A chemical abortion—often referred to as the “abortion pill” or RU-486—actually involves two drugs. The first, which Rita took, is mifepristone, a drug that destabilizes the pregnancy by blocking progesterone receptors. The second, typically misoprostol, triggers contractions, forcing the woman’s body to expel her baby in very premature labor, often at home.
If a woman changes her mind after taking the first drug, she may be able to save her baby with help from the Abortion Pill Rescue Network. By calling the 24/7 helpline (877-558-0333), she is connected with a local medical provider who offers the treatment.
Brown says that even in seemingly dire cases—like Rita’s—babies have been rescued.
“Many assume that some bleeding after taking mifepristone means it’s too late to save the baby,” Brown said. “But that isn’t necessarily true.”
She said that mifepristone is known to cause fever, heavy bleeding, abdominal pain and nausea.
“The FDA states that cramping and vaginal bleeding are expected with mifepristone and warns that one in one hundred women who have taken just the mifepristone will have bleeding so heavy they will require a surgical procedure to stop it,” she said.
When combined with the second drug, misoprostol, the effects of a chemical abortion are more alarming still.
“I’m very concerned about the abortion pill because aside from the fact that it’s killing babies, it’s being marketed heavily to young women as ‘easy’, and ‘safe’, and that you can ‘do it in the comfort of your own home,’” Laura Klassen told Pregnancy Help News in an email. “But I am hearing the horror stories regularly.”
Some of those she posted recently on Facebook.
“What I have come to find is that the RU-486 pill is much more bloody and painful than the abortion industry portrays it,” Klassen said. “What I am hearing is that women are often sent to the hospital during the process because of hemorrhaging, or else they’re having to go weeks later to have surgery because parts were left inside.”
Brown says the Abortion Pill Rescue Network hears similar accounts.
“The medical staff of APR hear from women who are scared, alone and bleeding heavily,” she said. “Because chemical abortion is often advertised as ‘inducing a period,’ and because abortion providers often describe the bleeding as spotting, many women are shocked by the amount of pain and bleeding the abortion pill causes.”
Yet if a woman contacts the Abortion Pill Rescue hotline soon enough after taking the first drug, she may not suffer the same experience.
In cases where an ultrasound can still detect a baby’s heartbeat—even a faint one—the abortion pill reversal treatment can begin.

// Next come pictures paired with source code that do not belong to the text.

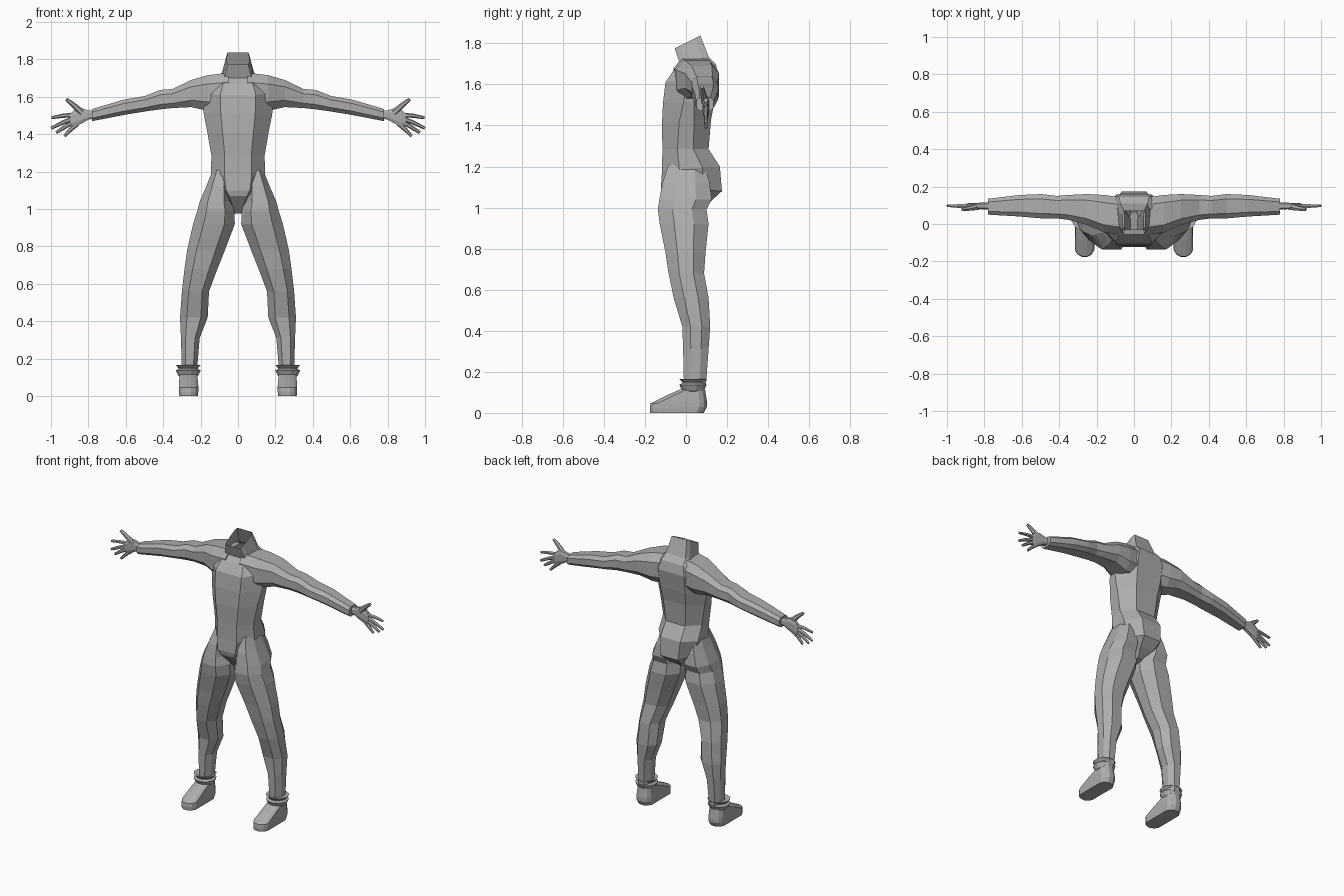
import bpy, bmesh, math
from mathutils import Vector

if "Cube" in bpy.data.objects:
    bpy.data.objects.remove(bpy.data.objects["Cube"])

GREY = bpy.data.materials.new("grey")
GREY.diffuse_color = (.42, .42, .42, 1)
GREY.use_nodes = True
GREY.node_tree.nodes["Principled BSDF"].inputs["Base Color"].default_value = GREY.diffuse_color


def octagon(side, front):
    """Chamfered rectangle in unit space, from its flat side and flat front."""
    return [(1, -side), (1, side), (front, 1), (-front, 1), (-1, side), (-1, -side), (-front, -1), (front, -1)]


OCT = octagon(.4, .5)
ARM = octagon(.5, .6)
ROUND = [(math.cos(math.radians(15 + 30 * i)), math.sin(math.radians(15 + 30 * i))) for i in range(12)]


def loft(name, rings, cap_start=True, cap_end=True, mirror=True):
    """Skin a list of point rings; optionally mirror across x."""
    bm = bmesh.new()
    loops = [[bm.verts.new(p) for p in ring] for ring in rings]
    for a, b in zip(loops, loops[1:]):
        n = len(a)
        for i in range(n):
            bm.faces.new((a[i], a[(i + 1) % n], b[(i + 1) % n], b[i]))
    if cap_start:
        bm.faces.new(loops[0][::-1])
    if cap_end:
        bm.faces.new(loops[-1])
    bmesh.ops.recalc_face_normals(bm, faces=bm.faces)
    mesh = bpy.data.meshes.new(name)
    bm.to_mesh(mesh)
    bm.free()
    mesh.materials.append(GREY)
    obj = bpy.data.objects.new(name, mesh)
    bpy.context.collection.objects.link(obj)
    if mirror:
        obj.modifiers.new("Mirror", 'MIRROR')
    return obj


def level(x0, x1, y0, y1, zf, zb=None, shape=OCT):
    """Horizontal ring; front and back heights may differ."""
    zb = zf if zb is None else zb
    return [Vector(((x0 + x1) / 2 + u * (x1 - x0) / 2,
                    (y0 + y1) / 2 + v * (y1 - y0) / 2,
                    (zf + zb) / 2 + v * (zb - zf) / 2)) for u, v in shape]


def upright(x, z0, z1, y0, y1):
    """Ring across the x axis, for arms and palms."""
    return [Vector((x, (y0 + y1) / 2 + u * (y1 - y0) / 2,
                    (z0 + z1) / 2 + v * (z1 - z0) / 2)) for u, v in ARM]


def sole(x0, x1, y0, y1, zf, zb):
    """Shoe outline: straight sides with round toe and heel."""
    r = (x1 - x0) / 2
    pts = []
    for u, v in ROUND:
        y = y1 - r + v * r if v > 0 else y0 + r + v * r
        pts.append(Vector(((x0 + x1) / 2 + u * r * 1.03, y, zf + (zb - zf) * (y - y0) / (y1 - y0))))
    return pts


def finger(name, path, radii):
    """Tapered six-sided finger lying in the plane of the palm."""
    rings = []
    d = (Vector(path[-1]) - Vector(path[0])).normalized()
    side = d.cross(Vector((0, 1, 0))).normalized()
    up = side.cross(d)
    for p, r in zip(path, radii):
        rings.append([Vector(p) + r * (math.cos(i * math.pi / 3) * side + math.sin(i * math.pi / 3) * up)
                      for i in range(6)])
    loft(name, rings)


# Torso with the open, forward-tilted neck:
# half width, front y, back y, front z, back z, flatness of the side and front
torso = [(.025, -.03, .06, .975, .99, .4, .6), (.06, -.115, .12, 1.07, 1.03, .4, .8),
         (.11, -.122, .175, 1.10, 1.08, .4, .58), (.145, -.117, .165, 1.18, 1.20, .4, .5),
         (.142, -.115, .11, 1.285, 1.285, .35, .5), (.165, -.117, .122, 1.41, 1.43, .3, .5),
         (.184, -.112, .14, 1.51, 1.52, .2, .5), (.19, -.10, .158, 1.61, 1.64, .2, .5),
         (.16, -.06, .145, 1.67, 1.70, .2, .5),
         (.086, -.03, .11, 1.70, 1.735, .6, .85), (.06, -.055, .07, 1.775, 1.838, .6, .9)]
loft("torso", [level(-w, w, a, b, zf, zb, octagon(s, f)) for w, a, b, zf, zb, s, f in torso],
     cap_end=False, mirror=False)

# Legs: inner x, outer x, front y, back y, z
legs = [(.05, .134, -.085, .09, 1.21), (.045, .17, -.115, .115, 1.12), (.032, .205, -.13, .125, 1.04),
        (.02, .218, -.137, .10, .99), (.017, .24, -.128, .11, .92), (.07, .272, -.10, .095, .78),
        (.11, .286, -.085, .088, .68), (.155, .30, -.06, .11, .56), (.162, .31, -.018, .118, .42),
        (.205, .305, -.014, .11, .31), (.22, .30, -.01, .097, .13)]
loft("leg", [level(*s) for s in legs])

# Arms: x, lower z, upper z, front y, back y
arms = [(.05, 1.53, 1.728, -.06, .14), (.16, 1.525, 1.716, -.045, .155), (.25, 1.545, 1.69, -.005, .16),
        (.35, 1.54, 1.642, .022, .155), (.415, 1.533, 1.637, .03, .15), (.495, 1.522, 1.605, .03, .16),
        (.61, 1.503, 1.585, .04, .155), (.78, 1.47, 1.535, .05, .135)]
loft("arm", [upright(*s) for s in arms])

# Palm and wrist
palm = [(.76, 1.485, 1.525, .078, .115), (.80, 1.478, 1.528, .078, .115), (.84, 1.455, 1.54, .08, .113),
        (.875, 1.44, 1.53, .082, .112), (.897, 1.445, 1.51, .085, .11)]
loft("palm", [upright(*s) for s in palm])

# Fingers: root (x, z) and tip (x, z)
for name, (rx, rz), (tx, tz) in [("index_finger", (.88, 1.503), (.998, 1.488)),
                                 ("middle_finger", (.88, 1.485), (.999, 1.432)),
                                 ("ring_finger", (.875, 1.467), (.972, 1.408)),
                                 ("little_finger", (.86, 1.455), (.928, 1.39))]:
    mid = ((rx + tx) / 2, .096, (rz + tz) / 2 + .003)
    finger(name, [(rx, .098, rz), mid, (tx, .098, tz)], (.013, .011, .008))
finger("thumb", [(.835, .092, 1.515), (.88, .083, 1.557), (.918, .078, 1.587)], (.019, .014, .009))

# Shoes: inner x, outer x, toe y, heel y, toe z, heel z
shoe = [(.214, .314, -.176, .088, 0, 0), (.212, .316, -.178, .104, .022, .03),
        (.212, .316, -.175, .104, .046, .055), (.215, .314, -.09, .098, .088, .09),
        (.217, .312, -.028, .095, .115, .115)]
loft("shoe", [sole(*s) for s in shoe])

# Flared double ankle cuffs: radius, z
cuff = [(.05, .105), (.056, .11), (.069, .137), (.054, .145), (.054, .15), (.07, .166), (.045, .16)]
loft("ankle_cuff", [level(.266 - r, .266 + r, .034 - r, .034 + r, z, shape=ROUND) for r, z in cuff])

To initiate that process, a medical provider prescribes bioidentical progesterone, such as Prometrium, to the pregnant woman. The hope is that by flooding her body with progesterone, they can restabilize the pregnancy.
“It works to outnumber and outcompete the mifepristone for those receptor sites in the uterus and placenta and is successful about 68 percent of the time,” Brown said, referring to a study by physician George Delgado, one of the founders of the Abortion Pill Rescue Network.
With more and more babies being rescued by the treatment, Brown says the protocol is an important form of empowerment for women.
“APR empowers women with real choice,” Brown said. “No woman should ever feel pressure to complete a medical procedure she no longer desires.”
LifeNews Note: Katie Franklin is a staff writer for Pregnancy Help News, where this originally appeared, and content writer at Heartbeat International. She previously served as director of communications for Ohio Right to Life and is a graduate of Denison University where she earned a B.A. in history in 2013. Katie lives in Columbus, Ohio with her husband Miles and daughter Elizabeth.